[Assigned task] Take the data below and extract the lines from the one with "grey.diffuse_color = (0.6, 0.6, 0.6, 1)" to the one with "bm = bmesh.new()", inclusive, exactly as written.

============

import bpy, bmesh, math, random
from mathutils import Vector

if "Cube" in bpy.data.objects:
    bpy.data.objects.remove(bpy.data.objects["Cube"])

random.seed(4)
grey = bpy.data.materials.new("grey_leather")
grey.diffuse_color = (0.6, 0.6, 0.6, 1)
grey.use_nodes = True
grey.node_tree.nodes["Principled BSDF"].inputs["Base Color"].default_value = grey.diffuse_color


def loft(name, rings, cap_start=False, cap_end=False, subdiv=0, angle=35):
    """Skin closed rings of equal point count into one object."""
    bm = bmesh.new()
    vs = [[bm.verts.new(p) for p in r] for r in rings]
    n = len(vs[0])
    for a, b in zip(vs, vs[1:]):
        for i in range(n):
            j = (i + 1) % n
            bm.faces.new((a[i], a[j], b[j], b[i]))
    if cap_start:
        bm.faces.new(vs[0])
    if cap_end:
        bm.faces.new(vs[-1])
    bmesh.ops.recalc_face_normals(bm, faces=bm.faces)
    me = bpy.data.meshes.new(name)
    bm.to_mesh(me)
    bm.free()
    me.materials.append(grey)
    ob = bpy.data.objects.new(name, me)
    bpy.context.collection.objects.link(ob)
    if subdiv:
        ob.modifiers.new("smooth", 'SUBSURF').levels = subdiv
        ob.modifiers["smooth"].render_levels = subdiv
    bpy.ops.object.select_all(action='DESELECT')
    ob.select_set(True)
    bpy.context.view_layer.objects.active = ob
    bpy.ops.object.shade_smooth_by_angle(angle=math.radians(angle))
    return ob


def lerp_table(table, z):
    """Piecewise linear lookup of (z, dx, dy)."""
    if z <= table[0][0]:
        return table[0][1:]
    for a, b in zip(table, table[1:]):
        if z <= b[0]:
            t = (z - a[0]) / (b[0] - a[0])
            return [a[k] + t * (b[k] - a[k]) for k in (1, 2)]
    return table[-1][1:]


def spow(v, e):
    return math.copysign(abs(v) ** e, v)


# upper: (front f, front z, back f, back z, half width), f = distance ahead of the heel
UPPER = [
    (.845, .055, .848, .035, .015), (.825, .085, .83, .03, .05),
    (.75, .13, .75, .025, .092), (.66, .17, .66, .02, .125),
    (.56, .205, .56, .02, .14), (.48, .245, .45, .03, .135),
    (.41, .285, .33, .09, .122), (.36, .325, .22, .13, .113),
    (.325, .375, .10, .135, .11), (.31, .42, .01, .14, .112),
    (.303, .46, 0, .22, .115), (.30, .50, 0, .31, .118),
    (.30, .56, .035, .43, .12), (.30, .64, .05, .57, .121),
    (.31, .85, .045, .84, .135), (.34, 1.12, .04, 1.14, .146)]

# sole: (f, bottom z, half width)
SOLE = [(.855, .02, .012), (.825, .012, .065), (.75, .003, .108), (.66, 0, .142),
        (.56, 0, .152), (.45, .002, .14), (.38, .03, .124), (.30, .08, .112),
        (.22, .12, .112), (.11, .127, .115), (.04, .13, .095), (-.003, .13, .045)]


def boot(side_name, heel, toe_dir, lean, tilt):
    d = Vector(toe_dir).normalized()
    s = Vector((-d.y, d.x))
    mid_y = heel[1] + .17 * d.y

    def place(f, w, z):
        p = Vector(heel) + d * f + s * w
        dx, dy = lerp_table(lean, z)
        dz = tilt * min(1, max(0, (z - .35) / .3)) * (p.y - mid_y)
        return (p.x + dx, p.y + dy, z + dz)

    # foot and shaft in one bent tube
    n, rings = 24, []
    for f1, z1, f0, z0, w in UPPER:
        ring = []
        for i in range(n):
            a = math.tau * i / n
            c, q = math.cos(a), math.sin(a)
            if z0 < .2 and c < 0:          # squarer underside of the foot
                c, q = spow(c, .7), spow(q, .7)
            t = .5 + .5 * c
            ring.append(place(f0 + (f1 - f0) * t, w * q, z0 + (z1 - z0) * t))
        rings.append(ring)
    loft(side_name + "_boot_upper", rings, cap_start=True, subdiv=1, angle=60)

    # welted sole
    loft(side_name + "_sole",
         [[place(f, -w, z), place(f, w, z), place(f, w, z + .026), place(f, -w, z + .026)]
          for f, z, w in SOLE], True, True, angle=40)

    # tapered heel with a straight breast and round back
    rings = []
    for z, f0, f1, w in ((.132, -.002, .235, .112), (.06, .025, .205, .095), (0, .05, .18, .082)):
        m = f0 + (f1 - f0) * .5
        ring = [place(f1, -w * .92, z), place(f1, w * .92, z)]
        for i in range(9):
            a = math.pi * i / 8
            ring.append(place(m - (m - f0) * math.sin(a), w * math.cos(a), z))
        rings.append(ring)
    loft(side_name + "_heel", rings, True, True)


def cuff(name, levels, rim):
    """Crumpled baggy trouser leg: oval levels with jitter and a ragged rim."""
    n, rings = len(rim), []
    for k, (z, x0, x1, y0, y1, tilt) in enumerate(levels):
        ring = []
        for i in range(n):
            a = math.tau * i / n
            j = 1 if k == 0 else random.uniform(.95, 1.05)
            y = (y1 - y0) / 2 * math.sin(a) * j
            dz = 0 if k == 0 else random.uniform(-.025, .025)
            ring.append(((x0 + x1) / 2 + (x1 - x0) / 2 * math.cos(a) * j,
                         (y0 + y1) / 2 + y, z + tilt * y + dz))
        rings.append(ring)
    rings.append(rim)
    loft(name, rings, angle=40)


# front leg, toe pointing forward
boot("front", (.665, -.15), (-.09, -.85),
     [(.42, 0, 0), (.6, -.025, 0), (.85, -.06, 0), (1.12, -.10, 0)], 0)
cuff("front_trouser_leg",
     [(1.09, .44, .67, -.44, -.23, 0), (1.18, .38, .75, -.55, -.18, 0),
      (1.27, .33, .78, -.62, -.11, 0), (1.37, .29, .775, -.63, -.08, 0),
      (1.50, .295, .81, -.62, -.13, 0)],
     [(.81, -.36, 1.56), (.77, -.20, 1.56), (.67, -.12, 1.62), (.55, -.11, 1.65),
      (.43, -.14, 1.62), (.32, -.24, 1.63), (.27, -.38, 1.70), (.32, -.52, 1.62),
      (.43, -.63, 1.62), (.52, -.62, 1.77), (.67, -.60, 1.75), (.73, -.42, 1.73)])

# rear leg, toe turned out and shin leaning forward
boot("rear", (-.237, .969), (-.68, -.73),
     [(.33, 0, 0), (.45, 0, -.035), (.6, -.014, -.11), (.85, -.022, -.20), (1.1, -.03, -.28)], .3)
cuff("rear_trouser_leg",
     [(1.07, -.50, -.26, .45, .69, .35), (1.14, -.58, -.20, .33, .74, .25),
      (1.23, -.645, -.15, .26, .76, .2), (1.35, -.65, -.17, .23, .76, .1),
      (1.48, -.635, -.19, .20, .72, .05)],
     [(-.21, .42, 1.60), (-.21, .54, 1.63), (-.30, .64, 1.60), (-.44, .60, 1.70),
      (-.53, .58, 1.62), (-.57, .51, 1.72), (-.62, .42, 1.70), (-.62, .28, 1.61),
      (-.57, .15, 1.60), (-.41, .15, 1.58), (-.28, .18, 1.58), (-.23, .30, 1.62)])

============

[Response]
grey.diffuse_color = (0.6, 0.6, 0.6, 1)
grey.use_nodes = True
grey.node_tree.nodes["Principled BSDF"].inputs["Base Color"].default_value = grey.diffuse_color


def loft(name, rings, cap_start=False, cap_end=False, subdiv=0, angle=35):
    """Skin closed rings of equal point count into one object."""
    bm = bmesh.new()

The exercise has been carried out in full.